These insects undergo a type of development which involves a series of moults. With every moult, the insect grows larger in size and is one step closer to adulthood!
Adults: Mature insects are wedge-shaped, with the heads being the broadest, the tail end narrower in width. The eyes are typically large and bulbous; they're often compared to a frog, which is why they're frequently confused with froghoppers. Many species demonstrate impressive colouration- sporting vivid shades of green, yellow, red and blue. Nonetheless, they can also be drab in colour so that they can blend into the environment.

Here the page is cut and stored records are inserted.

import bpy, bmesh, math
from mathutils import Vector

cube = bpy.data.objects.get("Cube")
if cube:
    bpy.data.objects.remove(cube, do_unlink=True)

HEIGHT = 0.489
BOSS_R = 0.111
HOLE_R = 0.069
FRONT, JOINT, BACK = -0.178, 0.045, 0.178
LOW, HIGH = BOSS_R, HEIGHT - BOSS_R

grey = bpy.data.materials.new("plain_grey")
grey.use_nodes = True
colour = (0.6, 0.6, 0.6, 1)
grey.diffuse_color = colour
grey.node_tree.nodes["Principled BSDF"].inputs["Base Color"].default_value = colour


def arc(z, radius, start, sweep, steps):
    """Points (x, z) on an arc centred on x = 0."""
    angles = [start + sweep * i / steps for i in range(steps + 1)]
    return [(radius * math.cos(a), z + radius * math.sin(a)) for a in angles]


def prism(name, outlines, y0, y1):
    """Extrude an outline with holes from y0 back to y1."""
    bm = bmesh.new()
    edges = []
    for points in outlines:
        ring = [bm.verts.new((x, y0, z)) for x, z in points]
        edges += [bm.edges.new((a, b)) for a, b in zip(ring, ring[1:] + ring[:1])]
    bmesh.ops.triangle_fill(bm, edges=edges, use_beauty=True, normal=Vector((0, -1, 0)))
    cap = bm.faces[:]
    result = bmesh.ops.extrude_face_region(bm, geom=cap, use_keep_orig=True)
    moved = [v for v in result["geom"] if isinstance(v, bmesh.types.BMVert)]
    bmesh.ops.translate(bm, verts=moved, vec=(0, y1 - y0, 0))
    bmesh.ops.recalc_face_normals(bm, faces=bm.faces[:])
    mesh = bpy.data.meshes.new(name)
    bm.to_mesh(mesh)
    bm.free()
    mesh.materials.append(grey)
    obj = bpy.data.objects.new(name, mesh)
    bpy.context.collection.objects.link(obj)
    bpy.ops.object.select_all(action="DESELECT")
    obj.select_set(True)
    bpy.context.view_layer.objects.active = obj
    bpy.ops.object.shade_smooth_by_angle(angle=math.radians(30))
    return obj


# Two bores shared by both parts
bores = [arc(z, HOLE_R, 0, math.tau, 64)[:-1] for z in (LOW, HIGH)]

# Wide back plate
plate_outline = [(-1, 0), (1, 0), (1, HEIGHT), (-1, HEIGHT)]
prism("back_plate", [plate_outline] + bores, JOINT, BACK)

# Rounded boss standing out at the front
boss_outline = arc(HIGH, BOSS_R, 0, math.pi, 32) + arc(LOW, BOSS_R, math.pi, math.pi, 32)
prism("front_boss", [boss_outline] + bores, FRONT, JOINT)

Nymphs: Juvenile insects are typically smaller than adults; they also lack the vivid colouration and comprise just one pale colour.
Eggs: Dependent on species. Eggs are injected into plant tissue so often go unnoticed by gardeners.
Tip: Distinguish froghoppers (Superfamily: Cercopoidea) from leafhoppers (Family: Cicadellidae) using the hind legs. A leafhopper will have 1 to 3 rows of fine, thin, spines, whereas; a froghopper possesses two wide and thick spines on the outer edge of the hindleg.